Negotiations over the RIFs of 150 headquarters employes at the Housing and Urban Development Department have stalemated, and the Federal Service Impasses Panel has been asked to step in and take a look.

The American Federation of Government Employes has been fighting the RIFs for weeks, contending that HUD is already 400 employes under its personnel ceiling and that the contemplated RIFS are politically inspired and discriminatory and would severely hurt some HUD programs.

But what the negotiations broke down over was how much time union representatives, who also are department employes, could devote to representing their members in the RIF process. The contract allows up to 10 percent of time on the job, and the union says that's not enough.

"The time involved is extraordinary during RIFs," said Greg Holman, an AFGE representative at HUD. "We have to go through 450 personnel actions for 150 RIFS."

HUD officials, however, view the issue as a stalling tactic by the union, and say they'll go ahead with the RIFs on Aug. 19, with or without union approval. "We're concerned that employes get adequate representation, but it's not of such major import as to cause us to cease and desist," said Robert Fagin, acting personnel director. "We can't allow a union to hold up a management need."

Meanwhile, the impasses panel, set up in 1970 as the mediator of last resort for federal labor disputes, is investigating at the request of both parties. But time is running out on that end as well.

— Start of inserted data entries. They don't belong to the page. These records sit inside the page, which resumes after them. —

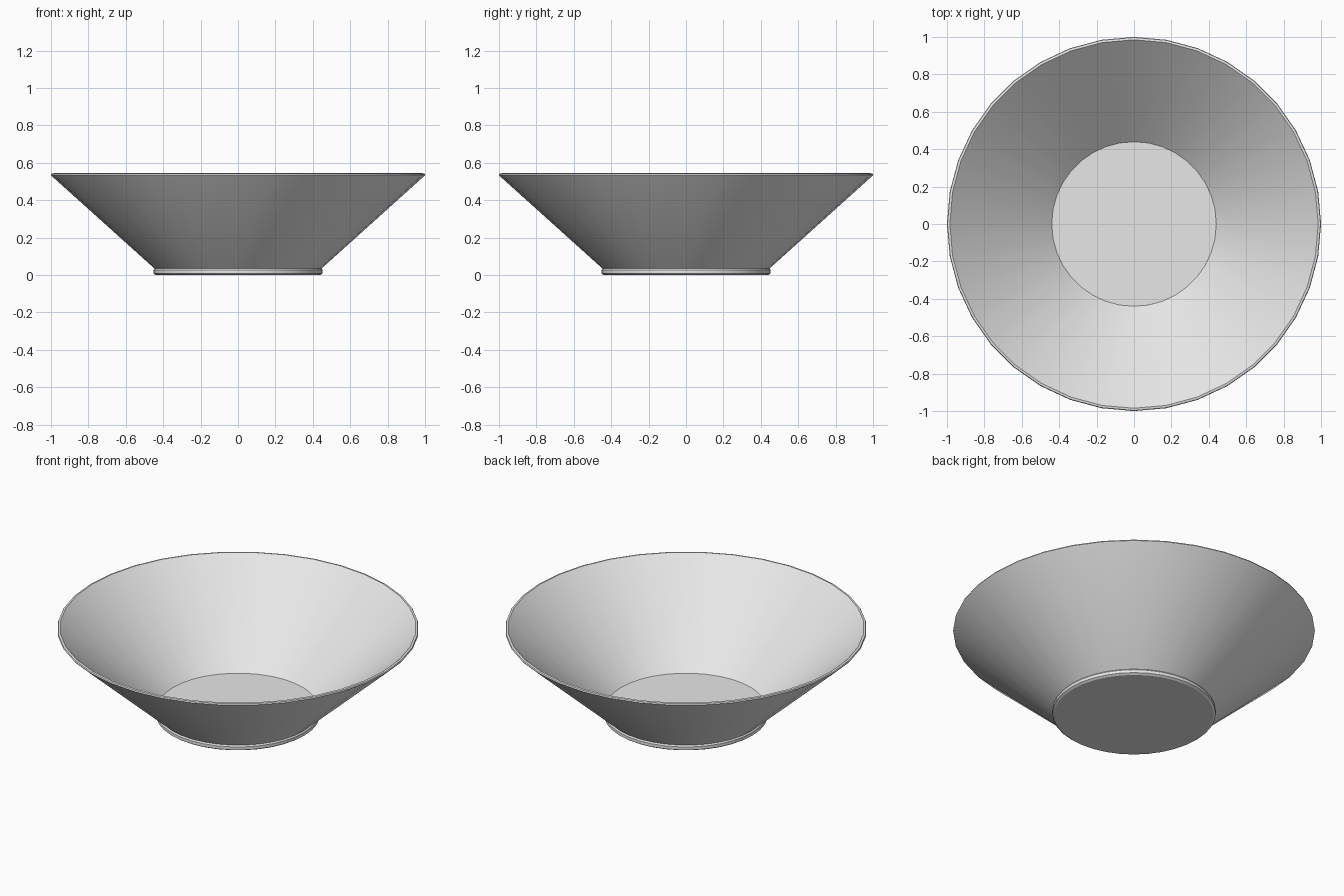
import bpy
import bmesh
import math

SIDES = 36

cube = bpy.data.objects.get("Cube")
if cube:
    bpy.data.objects.remove(cube, do_unlink=True)

# Plain grey glaze
glaze = bpy.data.materials.new("light_grey_glaze")
glaze.use_nodes = True
colour = (0.8, 0.8, 0.8, 1.0)
glaze.diffuse_color = colour
glaze.node_tree.nodes["Principled BSDF"].inputs["Base Color"].default_value = colour

# Cross-section (radius, height): underside, foot, outer wall, lip, inner wall, floor
profile = [
    (0, 0), (0.44, 0), (0.452, 0.008), (0.452, 0.026), (0.446, 0.034),
    (0.995, 0.528), (1.0, 0.535), (0.997, 0.542), (0.985, 0.544),
    (0.44, 0.06), (0, 0.06),
]

# Spin the section into a closed bowl
bm = bmesh.new()
verts = [bm.verts.new((r, 0, z)) for r, z in profile]
edges = [bm.edges.new(pair) for pair in zip(verts, verts[1:])]
bmesh.ops.spin(bm, geom=verts + edges, cent=(0, 0, 0), axis=(0, 0, 1),
               angle=math.tau, steps=SIDES, use_duplicate=False)
bmesh.ops.remove_doubles(bm, verts=bm.verts, dist=0.0005)
bmesh.ops.recalc_face_normals(bm, faces=bm.faces)

mesh = bpy.data.meshes.new("bowl")
bm.to_mesh(mesh)
bm.free()
mesh.materials.append(glaze)

bowl = bpy.data.objects.new("bowl", mesh)
bpy.context.collection.objects.link(bowl)

# Smooth walls with crisp foot and lip
bpy.ops.object.select_all(action='DESELECT')
bowl.select_set(True)
bpy.context.view_layer.objects.active = bowl
bpy.ops.object.shade_smooth_by_angle(angle=math.radians(30))
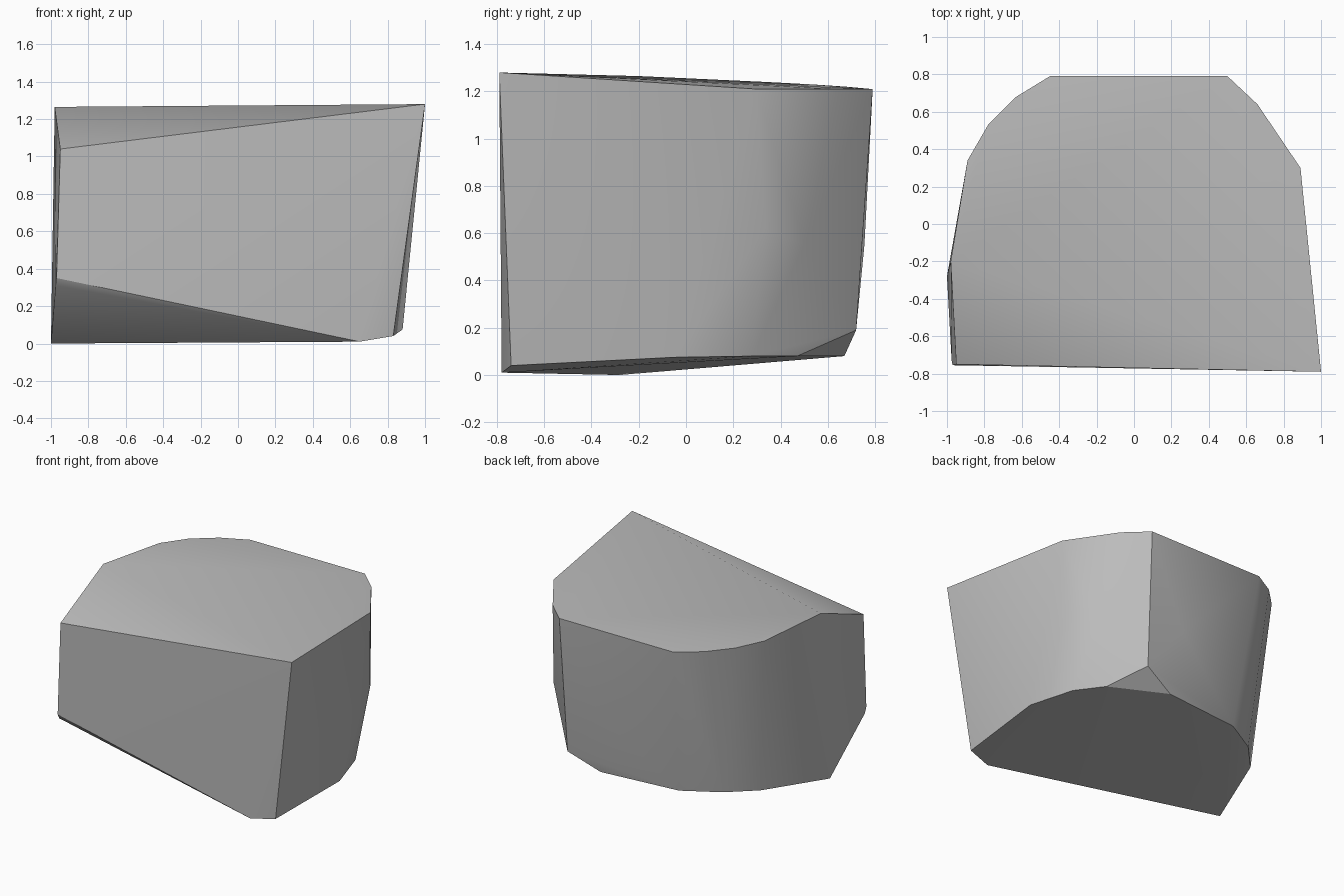
import bpy
import bmesh
import math

default_cube = bpy.data.objects.get("Cube")
if default_cube:
    bpy.data.objects.remove(default_cube, do_unlink=True)


def make_material(name, colour):
    material = bpy.data.materials.new(name)
    material.use_nodes = True
    material.diffuse_color = colour
    shader = material.node_tree.nodes["Principled BSDF"]
    shader.inputs["Base Color"].default_value = colour
    return material


def convex_block(name, rings, material, smooth_angle):
    """Wrap a convex skin around several rings of corner points."""
    mesh = bpy.data.meshes.new(name)
    bm = bmesh.new()
    for ring in rings:
        for corner in ring:
            bm.verts.new(corner)
    hull = bmesh.ops.convex_hull(bm, input=list(bm.verts))
    leftovers = hull["geom_interior"] + hull["geom_unused"]
    loose = {item for item in leftovers if isinstance(item, bmesh.types.BMVert)}
    bmesh.ops.delete(bm, geom=list(loose), context="VERTS")
    # Merge nearly coplanar triangles into clean facets
    bmesh.ops.dissolve_limit(bm, angle_limit=math.radians(1),
                             verts=list(bm.verts), edges=list(bm.edges))
    bmesh.ops.recalc_face_normals(bm, faces=list(bm.faces))
    bm.to_mesh(mesh)
    bm.free()
    mesh.materials.append(material)
    block = bpy.data.objects.new(name, mesh)
    bpy.context.collection.objects.link(block)
    bpy.ops.object.select_all(action="DESELECT")
    block.select_set(True)
    bpy.context.view_layer.objects.active = block
    bpy.ops.object.shade_smooth_by_angle(angle=smooth_angle)
    return block


# Upper rim, from the tall front corner round the curved back
top_rim = [
    (1, -.79, 1.28), (.89, .3, 1.21), (.66, .64, 1.21), (.5, .79, 1.21),
    (-.45, .79, 1.21), (-.63, .68, 1.22), (-.78, .53, 1.23),
    (-.89, .34, 1.24), (-.98, -.2, 1.265),
]

# Corners on the sides: front left chamfers and slight swellings at the back
side_corners = [
    (-.95, -.75, 1.04), (-.97, -.755, .35), (-.975, -.73, .31),
    (.86, .335, .62), (.75, .5, .55), (.2, .755, .55), (.48, .72, .19),
]

# Lower rim, narrower than the top
bottom_rim = [
    (.65, -.78, .01), (.83, -.74, .04), (.88, -.05, .075), (.78, .28, .08),
    (.64, .47, .08), (.24, .67, .08), (-.37, .61, .08), (-.63, .46, .08),
    (-.81, .27, .07), (-1, -.28, 0),
]

stone_grey = make_material("stone grey", (.5, .5, .5, 1))
convex_block("stone_block", [top_rim, side_corners, bottom_rim],
             stone_grey, math.radians(30))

It takes, on the average, about 30 days for the impasses panel to decide if it will take jurisdiction of a dispute, according to Linda Lafferty, deputy director of the office. But the panel is running out of money and, if supplementary funds are not forthcoming soon, virtually all of its staff will be furloughed for up to 22 days in September.